“Pinchbeck Croquet Club is a small friendly club of enthusiastic croquet players.
“For many years I have enjoyed croquet on our lumpy lawn at home and at friends’ houses.
“The aim at these social occasions was to knock your opponent’s ball as far out the way as possible and great fun if you could get their ball in the flower bed or better still the pond!
“Once I joined Pinchbeck I soon discovered that proper croquet is not quite like that, but just as much fun and more interesting with carefully thought through tactics and a huge variety of skills needed to succeed at higher-level play.”
There are two types of croquet played known as Association Croquet and Golf Croquet.
Association Croquet has complex rules and tactics. Players can have a turn (or break, as it is called) where they can get through most of the hoops in one go.

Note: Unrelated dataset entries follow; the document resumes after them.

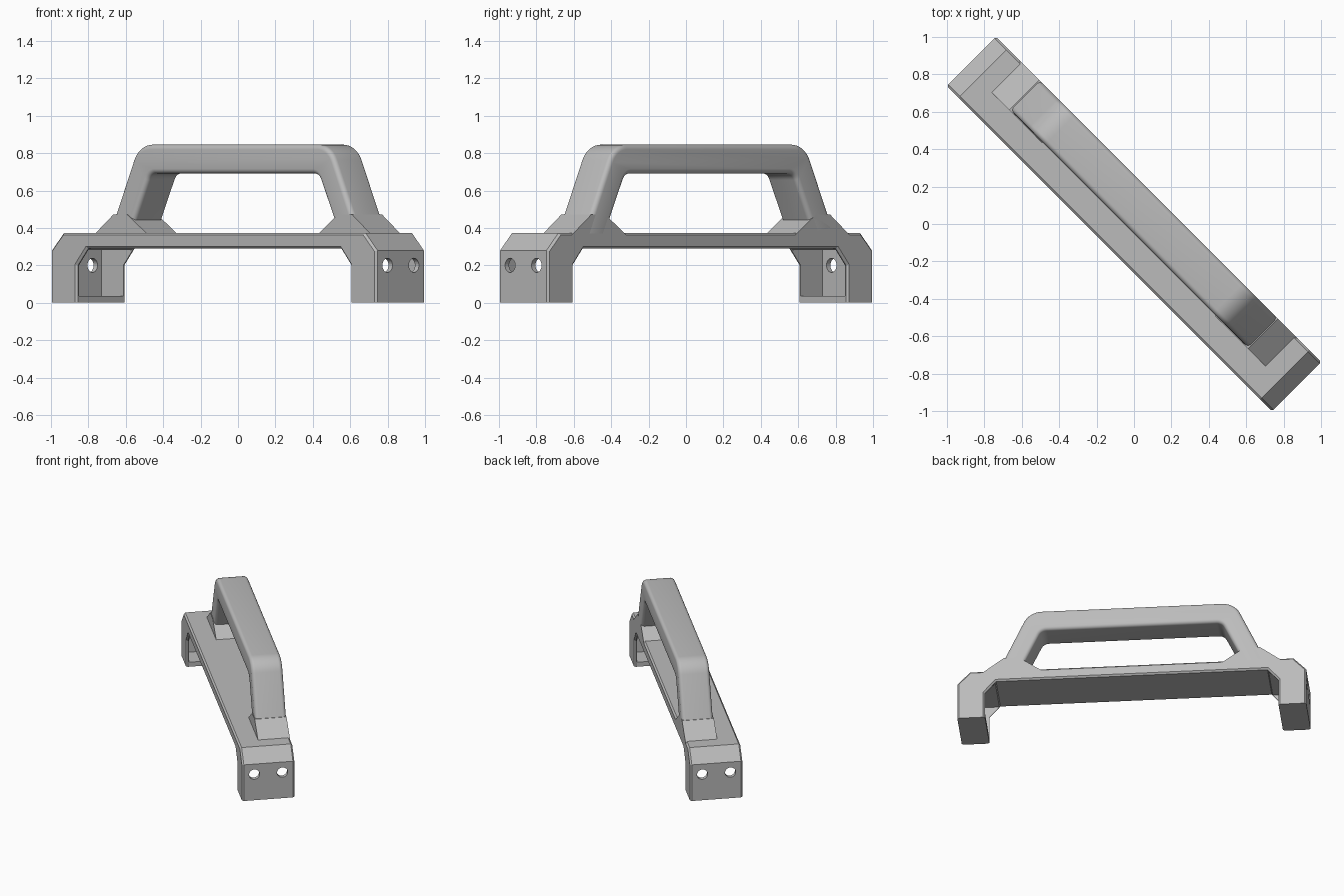
import bpy, bmesh, math
from mathutils import Vector, Matrix

if "Cube" in bpy.data.objects:
    bpy.data.objects.remove(bpy.data.objects["Cube"])

TURN = Matrix.Rotation(math.radians(-45), 4, 'Z')
W = 0.187                      # half width of the base
grey = bpy.data.materials.new("grey plastic")
grey.diffuse_color = (0.5, 0.5, 0.5, 1)
grey.use_nodes = True
grey.node_tree.nodes["Principled BSDF"].inputs["Base Color"].default_value = grey.diffuse_color


def mirrored(half):
    """Close a profile given for its right half."""
    return half + [(-x, z, *r) for x, z, *r in reversed(half)]


def rounded(points, steps=8):
    """Replace corners that carry a radius with arcs."""
    out = []
    for i, p in enumerate(points):
        c = Vector(p[:2])
        if len(p) < 3:
            out.append(c)
            continue
        a = (Vector(points[i - 1][:2]) - c).normalized()
        b = (Vector(points[(i + 1) % len(points)][:2]) - c).normalized()
        half = a.angle(b) / 2
        centre = c + (a + b).normalized() * p[2] / math.sin(half)
        s = c + a * p[2] / math.tan(half) - centre
        e = c + b * p[2] / math.tan(half) - centre
        for k in range(steps + 1):
            d = s.normalized().slerp(e.normalized(), k / steps)
            out.append(centre + d * p[2])
    return out


def extrude(name, profile, y0, y1, bevel=0.0, segments=1, keep_below=0.001):
    """Extrude an x-z profile along y, bevelling the rims above a height."""
    bm = bmesh.new()
    face = bm.faces.new([bm.verts.new((p[0], y0, p[1])) for p in profile])
    ext = bmesh.ops.extrude_face_region(bm, geom=[face])
    new = [v for v in ext['geom'] if isinstance(v, bmesh.types.BMVert)]
    bmesh.ops.translate(bm, verts=new, vec=(0, y1 - y0, 0))
    bmesh.ops.recalc_face_normals(bm, faces=bm.faces)
    if bevel:
        rim = [e for e in bm.edges if abs(e.verts[0].co.y - e.verts[1].co.y) < 1e-5
               and max(v.co.z for v in e.verts) > keep_below]
        bmesh.ops.bevel(bm, geom=rim, offset=bevel, segments=segments,
                        profile=0.5, affect='EDGES')
    return finish(name, bm)


def finish(name, bm):
    me = bpy.data.meshes.new(name)
    bm.to_mesh(me)
    bm.free()
    me.materials.append(grey)
    ob = bpy.data.objects.new(name, me)
    bpy.context.collection.objects.link(ob)
    ob.matrix_world = TURN
    return ob


def cut(target, cutter):
    m = target.modifiers.new("cut", 'BOOLEAN')
    m.operation, m.solver, m.object = 'DIFFERENCE', 'EXACT', cutter
    cutter.hide_render = True
    cutter.hide_set(True)


# Bridge-shaped base with chamfered shoulders
base = extrude("base", mirrored([(0.957, 0.29), (1.035, 0.2), (1.035, 0), (1.23, 0),
                                 (1.23, 0.28), (1.14, 0.373)]), -W, W, 0.012)

# Hollow pockets inside both legs, and two screw holes in each end wall
for side, s in (("right", 1), ("left", -1)):
    pocket = extrude(side + "_pocket_cutter", [(s * 0.8, 0.035), (s * 1.2, 0.035),
                     (s * 1.2, 0.282), (s * 0.8, 0.282)], -0.168, 0.168)
    cut(base, pocket)
    for y in (-0.1, 0.1):
        bm = bmesh.new()
        bmesh.ops.create_cone(bm, cap_ends=True, segments=32, radius1=0.038, radius2=0.038,
                              depth=0.16, matrix=Matrix.Translation((s * 1.23, y, 0.2))
                              @ Matrix.Rotation(math.pi / 2, 4, 'Y'))
        cut(base, finish(side + "_hole_cutter", bm))

# Rounded grip, set flush with the back of the base
grip = extrude("grip", rounded(mirrored([(0.636, 0.69, 0.06), (0.788, 0.37), (0.945, 0.37),
                                         (0.725, 0.845, 0.14)])), -0.036, W, 0.026, 5, 0.38)
for f in grip.data.polygons:
    f.use_smooth = True

# Sloped feet that join the grip to the base
for side, s in (("right", 1), ("left", -1)):
    extrude(side + "_foot", [(s * x, z) for x, z in
            ((0.63, 0.355), (0.765, 0.45), (0.80, 0.472), (0.902, 0.472), (1.06, 0.355))],
            -0.04, W)

# Smooth shading on the grip with sharp creases kept
bpy.ops.object.select_all(action='DESELECT')
grip.select_set(True)
bpy.context.view_layer.objects.active = grip
bpy.ops.object.shade_smooth_by_angle(angle=math.radians(35))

Gordon describes it as fascinating to watch and similar to ‘watching a good snooker player make a big break’.
Golf Croquet is the popular version and much simpler.
All four players are on the lawn together and have just one shot each turn in the quick action sociable game.
Gordon continued: “Mike has gathered a friendly crowd of enthusiastic players to the club. Some go along just for fun and some enjoy it immensely but are very competitive.
“Croquet is played by a wide range of people. The reason for this is that it is a game of pure skill and tactics.
“A powerfully built player has no advantage over one less so, and croquet does not make any undue demands on stamina. The excellent handicap system enables beginners to play against much better players.
“Croquet requires the touch of a bowls player, and the skill of a snooker player in controlling the path of two balls and building up a good break, but with the advantage of being played outside.
“A great feeling of sportsmanship and camaraderie is enjoyed by players, which is far removed from the common concept of croquet as a vicious game.”
The club is looking for new members, who will be made most welcome and given excellent free coaching.
Dress code is very casual at practice games, but whites are worn for tournaments. The club has spare mallets and equipment for newcomers to the game.
New members can Google the club’s website if they wish or for more information please give Mike Bowser a ring on 07930 865932 or Gordon Mills 07962 783294.